Our work in strengthening animal health systems
We work towards strengthening animal health systems to ensure sustainable change for animals and people who rely on them.
The need to strengthen animal health systems globally
An animal health system is the organisation of people, institutions and resources that deliver healthcare services to animals and their owners. A health system includes animal health practitioners (veterinarians and veterinary paraprofessionals), veterinary medicines, surveillance and diagnostics of disease as well as the legal framework and financing of health services. All these different elements need to function well in isolation as well as together for the system to work effectively.
Compared to human health, animal health systems receive much less investment and attention. There are significant gaps such as:
- Lack of reliable data on the size of the veterinary workforce and their level of competence;
- Lack of adequate training of animal health practitioners in line with international standards;
- No common understanding of what constitutes essential medicines, and low availability;
- Weak surveillance systems that mean diseases can spread from infected animals to healthy ones (and to humans), like in the case of COVID-19;
- Insufficient financing of animal healthcare services;
- Limited access to veterinary services amongst animal-owning communities.
What we are doing
Rather than address isolated challenges, Brooke’s approach is to strengthen entire animal health systems in the countries where we operate. That way we can ensure lasting change for animals and for people who rely on them. We do it through a range of initiatives, working in close partnership with local, regional and global stakeholders.
Training and mentoring animal health practitioners
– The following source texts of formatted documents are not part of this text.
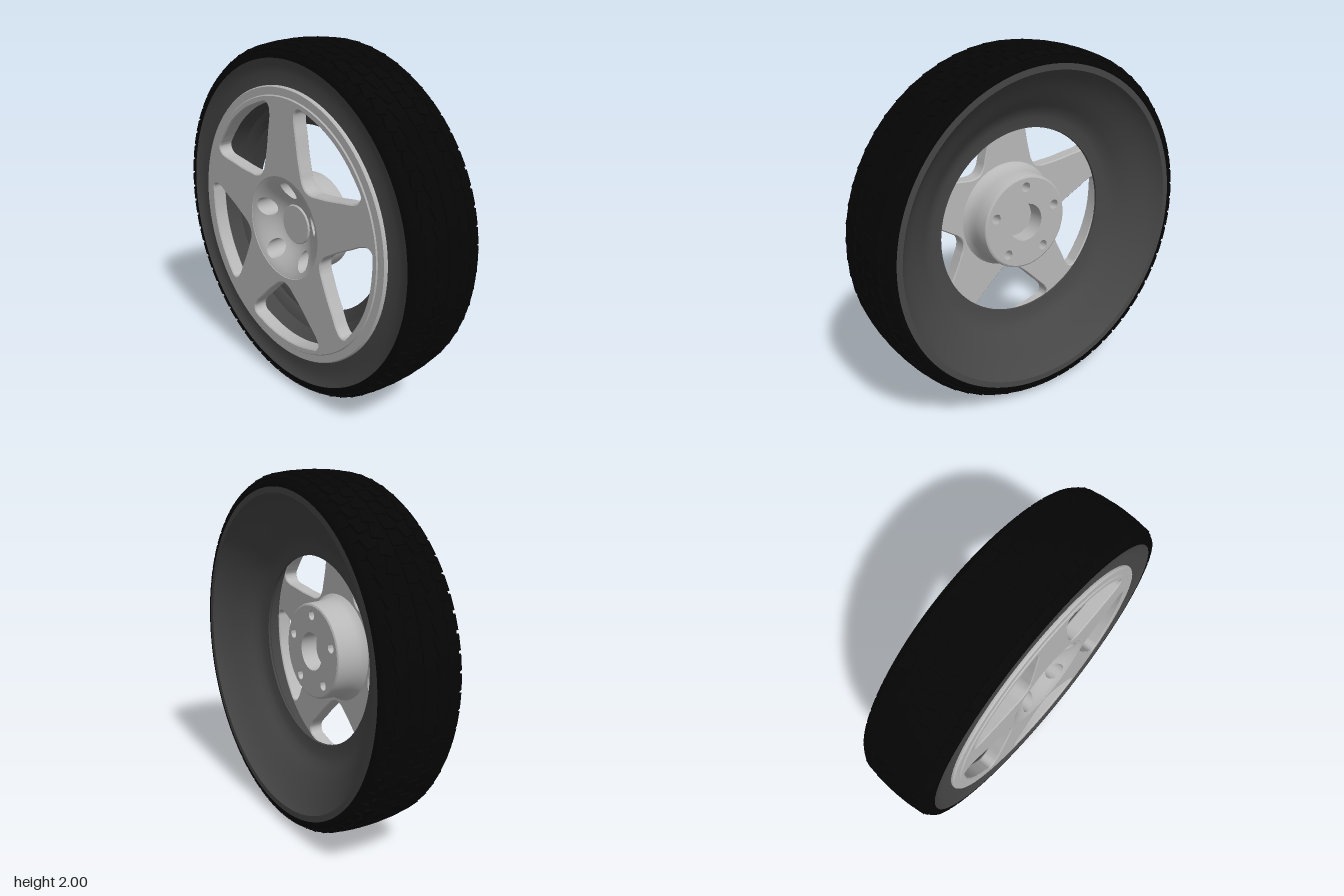
import * as THREE from 'three';
import { mergeGeometries, toCreasedNormals } from 'three/addons/utils/BufferGeometryUtils.js';
import { ParametricGeometry } from 'three/addons/geometries/ParametricGeometry.js';

const TAU = Math.PI * 2;
const paint = (name, color) => {
  const m = new THREE.MeshStandardMaterial({ color });
  m.name = name;
  return m;
};

// Surface of revolution about z from [radius, z] pairs
function turned(points, segments = 96, crease = 0.6) {
  const g = new THREE.LatheGeometry(points.map(p => new THREE.Vector2(...p)), segments);
  g.rotateX(Math.PI / 2);
  return toCreasedNormals(g, crease);
}

const circle = (r, x = 0, y = 0) => new THREE.Path().absarc(x, y, r, 0, TAU, true);
const disc = r => new THREE.Shape().absarc(0, 0, r, 0, TAU, false);

// Lug positions and the profile of the dished hub
const LUG_R = 0.21, WELL_R = 0.055, DISH_IN = 0.113, DISH_OUT = 0.292;
const lugAngles = Array.from({ length: 5 }, (_, i) => Math.PI / 2 + i * TAU / 5);
const lugs = lugAngles.map(a => [LUG_R * Math.cos(a), LUG_R * Math.sin(a)]);
const dishZ = r => {
  const t = (r - DISH_IN) / (DISH_OUT - DISH_IN);
  return 0.14 + 0.095 * (0.5 * t + 0.5 * t * t * (3 - 2 * t));
};

// Rounded window between two spokes, as [distance from hub, half width]
function windowPath(angle) {
  const half = [[0.33, 0], [0.345, 0.045], [0.375, 0.082], [0.43, 0.145], [0.5, 0.215], [0.56, 0.275],
    [0.598, 0.295], [0.63, 0.285], [0.647, 0.245], [0.666, 0.18], [0.683, 0.1], [0.69, 0]];
  const mirrored = half.slice(1, -1).reverse().map(([a, w]) => [a, -w]);
  const c = Math.cos(angle), s = Math.sin(angle);
  const pts = [...half, ...mirrored].map(([a, w]) => new THREE.Vector3(a * c - w * s, a * s + w * c, 0));
  const curve = new THREE.CatmullRomCurve3(pts, true);
  return new THREE.Path(curve.getSpacedPoints(150).slice(0, -1).map(p => new THREE.Vector2(p.x, p.y)));
}

// Five-spoke face plate with finely chamfered windows
function spokeFace() {
  const shape = disc(0.727);
  shape.holes.push(circle(0.286));
  for (let i = 0; i < 5; i++) shape.holes.push(windowPath(-Math.PI / 2 + i * TAU / 5));
  const b = 0.006;
  const g = new THREE.ExtrudeGeometry(shape, {
    depth: 0.073, bevelEnabled: true, bevelSize: b, bevelThickness: b, bevelOffset: -b,
    bevelSegments: 1, curveSegments: 96,
  });
  g.translate(0, 0, 0.237 - 0.073 - b);
  return toCreasedNormals(g, 0.4);
}

// One fifth of the hub dish: a sheet from the sector's outline in to its lug well
function dishSector(angle) {
  const h = TAU / 10;
  const edges = [
    t => [DISH_OUT, -h + 2 * h * t],
    t => [DISH_OUT + (DISH_IN - DISH_OUT) * t, h],
    t => [DISH_IN, h - 2 * h * t],
    t => [DISH_IN + (DISH_OUT - DISH_IN) * t, -h],
  ];
  const g = new ParametricGeometry((u, v, target) => {
    const k = Math.min(3, Math.floor(u * 4));
    const [r, a] = edges[k](u * 4 - k);
    const bx = r * Math.cos(a), by = r * Math.sin(a);
    const d = Math.atan2(by, bx - LUG_R);
    const x = THREE.MathUtils.lerp(bx, LUG_R + WELL_R * Math.cos(d), v);
    const y = THREE.MathUtils.lerp(by, WELL_R * Math.sin(d), v);
    target.set(x, y, dishZ(Math.hypot(x, y)));
  }, 64, 6);
  g.rotateZ(angle);
  return g;
}

// Stepped lug well whose mouth follows the dish
function lugWell(x, y) {
  const g = turned([[WELL_R, 0.5], [WELL_R, 0.085], [0.042, 0.08], [0.03, 0.06], [0.028, -0.02]], 32);
  g.translate(x, y, 0);
  const p = g.attributes.position;
  for (let i = 0; i < p.count; i++) {
    if (p.getZ(i) > 0.4) p.setZ(i, dishZ(Math.hypot(p.getX(i), p.getY(i))));
  }
  return g;
}

// Flat mounting face at the back of the hub
function mountingFace() {
  const shape = disc(0.262);
  shape.holes.push(circle(0.11));
  lugs.forEach(([x, y]) => shape.holes.push(circle(0.028, x, y)));
  const g = new THREE.ShapeGeometry(shape, 48);
  g.rotateY(Math.PI);
  g.translate(0, 0, -0.02);
  return g;
}

// Rows of slanted tread blocks
function treadBlocks() {
  const rows = [[0, 1.0, 0.066, 0], [0.08, 0.997, 0.064, 0.3], [0.153, 0.989, 0.056, -0.25]];
  const parts = [], count = 64;
  rows.forEach(([z, top, width, slant], k) => {
    for (const side of z ? [-1, 1] : [1]) {
      for (let i = 0; i < count; i++) {
        const g = new THREE.BoxGeometry(0.084, 0.03, width);
        g.rotateY(slant * side);
        g.rotateX(z * side * 0.7);
        g.translate(0, top - 0.015, z * side);
        g.rotateZ((i + (k % 2) * 0.5) * TAU / count);
        parts.push(g);
      }
    }
  });
  // Shoulder lugs
  for (const side of [-1, 1]) {
    for (let i = 0; i < count; i++) {
      const g = new THREE.BoxGeometry(0.078, 0.02, 0.036);
      g.rotateX(side * 0.6);
      g.translate(0, 0.963, 0.201 * side);
      g.rotateZ((i + 0.5) * TAU / count);
      parts.push(g);
    }
  }
  return mergeGeometries(parts);
}

export function createModel() {
  const treadBlack = paint('treadBlack', 0x050505);
  const darkGrey = paint('darkGrey', 0x464646);
  const alloyGrey = paint('alloyGrey', 0xb8b8b8);

  const model = new THREE.Group();
  model.name = 'wheel';
  const wheel = new THREE.Group();
  wheel.name = 'wheelAssembly';
  wheel.position.y = 1;
  model.add(wheel);
  const add = (name, geometry, material) => {
    const mesh = new THREE.Mesh(geometry, material);
    mesh.name = name;
    wheel.add(mesh);
  };

  // Tyre
  add('tyreTread', turned([[0.915, -0.235], [0.935, -0.233], [0.953, -0.22], [0.968, -0.19], [0.985, -0.12],
    [0.992, 0], [0.985, 0.12], [0.968, 0.19], [0.953, 0.216], [0.935, 0.228], [0.915, 0.229]], 128), treadBlack);
  add('treadBlocks', treadBlocks(), treadBlack);
  add('frontSidewall', turned([[0.915, 0.229], [0.9, 0.222], [0.875, 0.212], [0.84, 0.208],
    [0.8, 0.21], [0.77, 0.213]], 128), darkGrey);

  // Barrel, from behind the spokes out to the rear edge
  add('rimBarrel', turned([[0.74, 0.19], [0.705, 0.17], [0.69, 0.12], [0.67, 0.07], [0.625, 0.05],
    [0.61, 0.03], [0.56, 0.02], [0.54, 0.005], [0.542, -0.006], [0.6, -0.014], [0.635, -0.028],
    [0.67, -0.055], [0.7, -0.08], [0.74, -0.11], [0.79, -0.146], [0.84, -0.186], [0.87, -0.218], [0.882, -0.234],
    [0.915, -0.235]], 128), darkGrey);

  // Rim and spokes
  add('rimLip', turned([[0.775, 0.19], [0.775, 0.222], [0.768, 0.231], [0.727, 0.231], [0.727, 0.185]], 128), alloyGrey);
  add('spokes', spokeFace(), alloyGrey);

  // Hub
  add('hubDish', mergeGeometries(lugAngles.map(dishSector)), alloyGrey);
  add('hubCap', turned([[0.112, 0.12], [0.112, 0.146], [0.108, 0.15], [0, 0.15]], 64), alloyGrey);
  add('hubDrum', turned([[0.262, -0.02], [0.271, -0.015], [0.275, -0.004], [0.278, 0.07], [0.284, 0.11],
    [0.296, 0.138], [0.318, 0.158]]), alloyGrey);
  add('mountingFace', mountingFace(), alloyGrey);
  add('centreBore', turned([[0, 0.08], [0.11, 0.08], [0.11, -0.02]], 64), alloyGrey);
  lugs.forEach(([x, y]) => add('lugWell', lugWell(x, y), alloyGrey));

  return model;
}
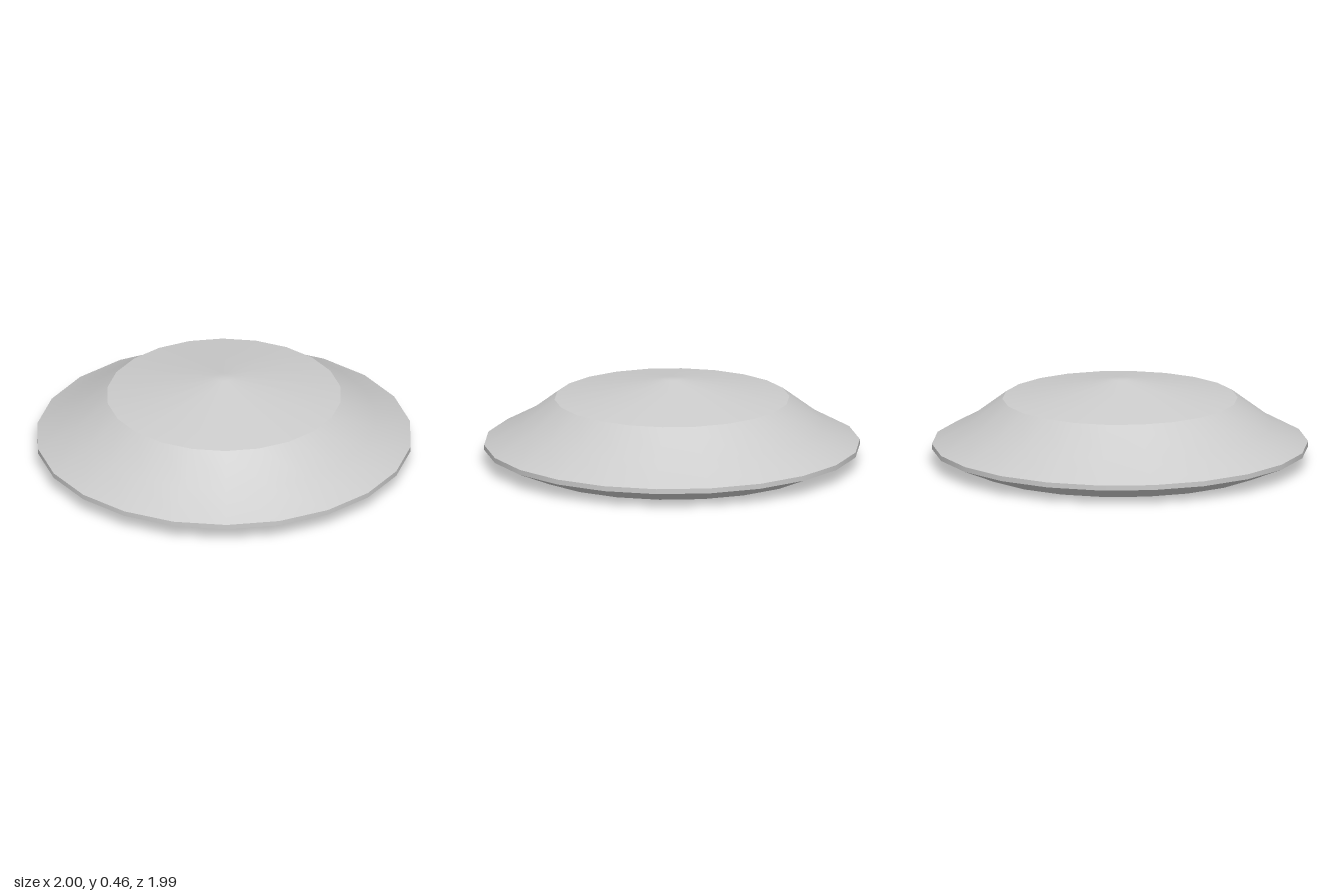
import * as THREE from 'three';

const SIDES = 22;
const PHASE = 1.54; // turns the polygon so a corner sits just in front of +x

// Profile corners, [radius, height], from the hollow underside up to the crown
const bands = [
  ['base', [0, 0.07], [0.81, 0]],
  ['underside', [0.81, 0], [1, 0.08]],
  ['rim', [1, 0.08], [1, 0.107]],
  ['skirtAndShoulder', [1, 0.107], [0.81, 0.21], [0.625, 0.35]],
  ['domeAndCrown', [0.625, 0.35], [0.045, 0.455], [0, 0.455]],
];

export function createModel() {
  const model = new THREE.Group();
  model.name = 'saucer';
  const material = new THREE.MeshStandardMaterial({ color: 0xcccccc });

  // One lathe per band: smooth within a band, sharp between bands
  for (const [name, ...corners] of bands) {
    const profile = corners.map(([r, y]) => new THREE.Vector2(r, y));
    const mesh = new THREE.Mesh(new THREE.LatheGeometry(profile, SIDES, PHASE), material);
    mesh.name = name;
    model.add(mesh);
  }
  return model;
}
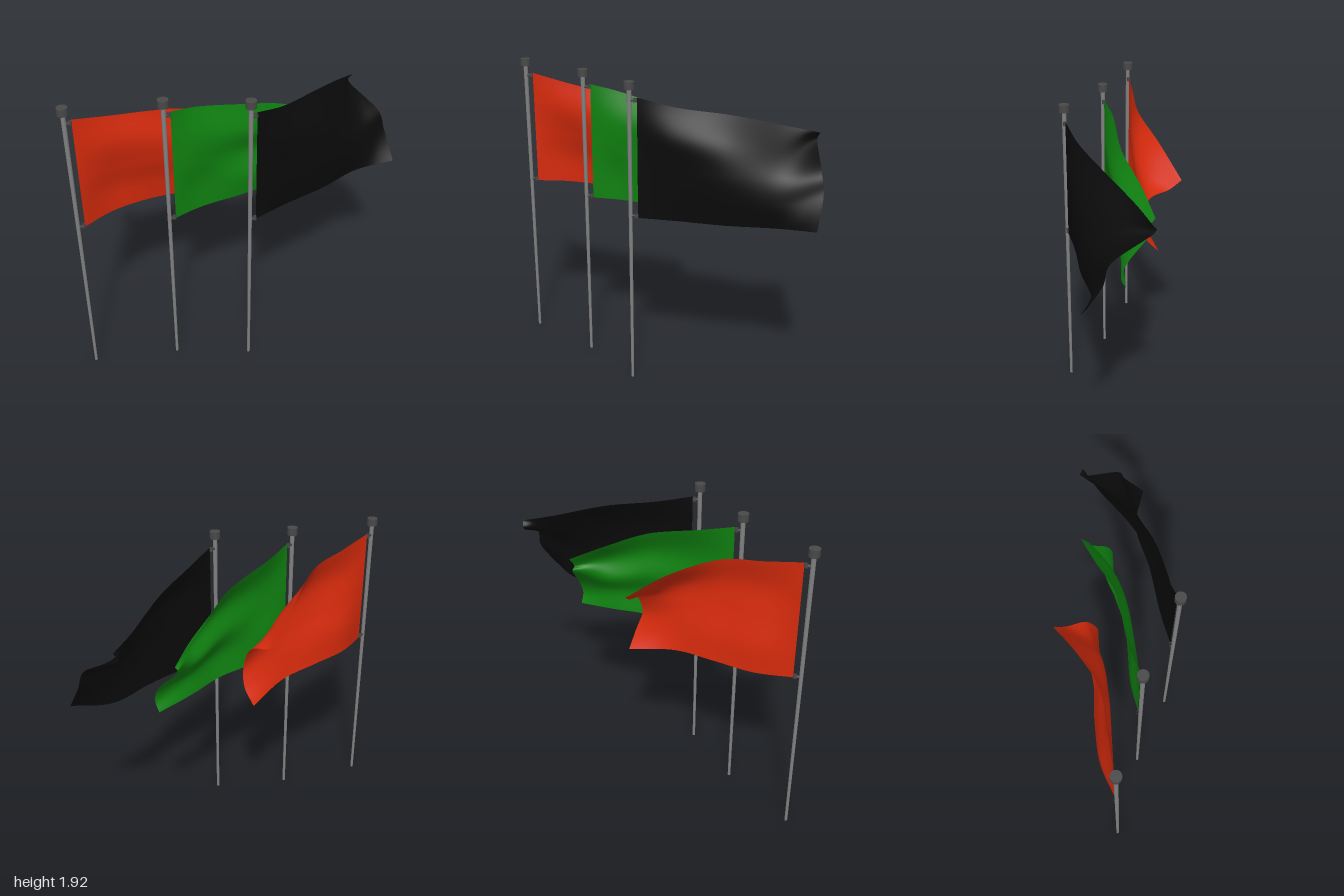
import * as THREE from 'three';

const poleMat = new THREE.MeshStandardMaterial({ color: 0x808080 });
const fittingMat = new THREE.MeshStandardMaterial({ color: 0x484848, side: THREE.DoubleSide });
const HOIST = 0.046; // gap from pole axis to cloth

// Each flag: pole position, inner cross-sections (x, top, bottom and
// depths from top to bottom) and the fly edge as points from top to bottom.
const redFlag = {
  name: 'redFlag', color: 0xd42a0c, x: -0.97, z: -0.285,
  sections: [
    { x: -0.7, top: 1.778, bottom: 1.09, depths: [-0.265, -0.24, -0.275, -0.315, -0.32] },
    { x: -0.45, top: 1.728, bottom: 1.085, depths: [-0.245, -0.195, -0.215, -0.265, -0.29] },
    { x: -0.18, top: 1.615, bottom: 1.058, depths: [-0.315, -0.185, -0.175, -0.2, -0.235] },
  ],
  fly: [[0.06, 1.455, -0.4], [0.065, 1.4, -0.32], [0.08, 1.36, -0.2],
    [0.07, 1.22, -0.135], [0.1, 1.1, -0.17], [0.11, 1.005, -0.255]],
};
const greenFlag = {
  name: 'greenFlag', color: 0x0f8010, x: -0.5, z: -0.02,
  sections: [
    { x: -0.25, top: 1.778, bottom: 1.09, depths: [-0.038, 0.012, 0.005, -0.018, -0.018] },
    { x: 0.08, top: 1.685, bottom: 1.087, depths: [-0.02, 0.045, 0.015, 0.06, 0.04] },
    { x: 0.35, top: 1.57, bottom: 1.078, depths: [-0.075, 0.02, -0.015, 0.045, 0.03] },
  ],
  fly: [[0.57, 1.46, -0.11], [0.565, 1.39, -0.06], [0.57, 1.36, -0.08],
    [0.6, 1.22, 0.05], [0.595, 1.12, 0.09], [0.595, 1.05, 0.06]],
};
const blackFlag = {
  name: 'blackFlag', color: 0x0a0a0a, x: -0.13, z: 0.285,
  sections: [
    { x: 0.15, top: 1.768, bottom: 1.09, depths: [0.245, 0.308, 0.305, 0.295, 0.28] },
    { x: 0.45, top: 1.722, bottom: 1.09, depths: [0.165, 0.28, 0.318, 0.318, 0.295] },
    { x: 0.75, top: 1.65, bottom: 1.093, depths: [0.055, 0.155, 0.26, 0.29, 0.285] },
  ],
  fly: [[0.95, 1.605, 0], [0.935, 1.55, -0.008], [0.98, 1.43, 0.22],
    [1, 1.3, 0.275], [0.98, 1.13, 0.395]],
};

function addMesh(group, name, geometry, material, x = 0, y = 0, z = 0) {
  const mesh = new THREE.Mesh(geometry, material);
  mesh.name = name;
  mesh.position.set(x, y, z);
  group.add(mesh);
  return mesh;
}

const smoothCurve = (points) => new THREE.CatmullRomCurve3(points, false, 'catmullrom');

// Upright curve through evenly spaced heights
function sectionCurve({ x, top, bottom, depths }) {
  return smoothCurve(depths.map((z, i) => new THREE.Vector3(
    x, THREE.MathUtils.lerp(top, bottom, i / (depths.length - 1)), z)));
}

// Cloth surface lofted from the straight hoist through the sections to the fly
function clothGeometry(flag, nu = 44, nv = 36) {
  const hoist = { x: flag.x + HOIST, top: 1.826, bottom: 1.093, depths: Array(5).fill(flag.z) };
  const curves = [hoist, ...flag.sections].map(sectionCurve);
  curves.push(smoothCurve(flag.fly.map((p) => new THREE.Vector3(...p))));
  const geometry = new THREE.PlaneGeometry(1, 1, nu, nv);
  const pos = geometry.attributes.position;
  for (let j = 0; j <= nv; j++) {
    const row = smoothCurve(curves.map((curve) => curve.getPoint(j / nv)));
    for (let i = 0; i <= nu; i++) {
      const p = row.getPoint(i / nu);
      pos.setXYZ(j * (nu + 1) + i, p.x, p.y, p.z);
    }
  }
  geometry.computeVertexNormals();
  return geometry;
}

function buildPole(flag) {
  const pole = new THREE.Group();
  pole.name = 'flagpole';
  pole.position.set(flag.x, 0, flag.z);
  // Tapered shaft
  addMesh(pole, 'shaft', new THREE.CylinderGeometry(0.0135, 0.009, 1.88, 20), poleMat, 0, 0.94);
  // Drum cap
  addMesh(pole, 'cap', new THREE.CylinderGeometry(0.032, 0.032, 0.045, 24), fittingMat, 0, 1.895);
  // Clips holding the two hoist corners: a stud and an upright sleeve
  for (const y of [1.81, 1.105]) {
    const stud = addMesh(pole, 'clipStud',
      new THREE.CylinderGeometry(0.009, 0.009, 0.018, 12), fittingMat, 0.018, y);
    stud.rotation.z = Math.PI / 2;
    addMesh(pole, 'clipSleeve',
      new THREE.CylinderGeometry(0.012, 0.012, 0.022, 20, 1, true), fittingMat, 0.036, y);
  }
  return pole;
}

export function createModel() {
  const model = new THREE.Group();
  model.name = 'threeFlags';
  for (const flag of [redFlag, greenFlag, blackFlag]) {
    model.add(buildPole(flag));
    const cloth = new THREE.MeshStandardMaterial({ color: flag.color, side: THREE.DoubleSide });
    addMesh(model, flag.name, clothGeometry(flag), cloth);
  }
  return model;
}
Brooke’s Animal Health Mentoring Framework (AHMF) is an innovative approach to training professionals in the field. It includes a list of essential skills and competencies required to provide good quality animal health services. It’s used by specially trained veterinarians to assess and improve the skill and competency levels of animal health providers in a work setting, where skills can be applied immediately to real-life situations. The AHMF is now used by universities and governments to train their students and staff.
We also work to improve standards of animal health education at international level, as part of a working group under the World Organisation for Animal Health (OIE). Brooke has contributed to the development of international standards for paraveterinary education across OIE member countries.
Improving access to medicines
As part of the Animal Health Mentoring Framework, we assess the contents of medical kits of animal health practitioners. Through our work we have found that hardly any practitioners carried pain relief medication in their kits. In Kenya, Brooke worked with a social enterprise Sidai to ensure that veterinary kits included pain relief.
One Health - integrating human, animal and environmental health
One Health is an approach that integrates human, animal and environmental health. One Welfare is a similar concept bringing together welfare and wellbeing. Brooke has been using the One Health and One Welfare approaches to guide our work for many years. Our Animal Health Mentoring Framework, our projects in brick kilns as well as our work around the donkey skins trade are examples of how we use a One Health approach in our work.
- Increase and improve the animal health workforce
- Close the veterinary medicines and vaccines gap
- Improve animal disease detection, surveillance and management
- Enhance collaboration for One Health
- Support community education and engagement
Our recent opinion pieces on animal health systems
Support animal health systems to prevent the next pandemic (Devex article)
We can’t achieve SDGs without investing in animal health (Brooke blog)
Interview with Dr Klara Saville on animal health systems (Emergence podcast)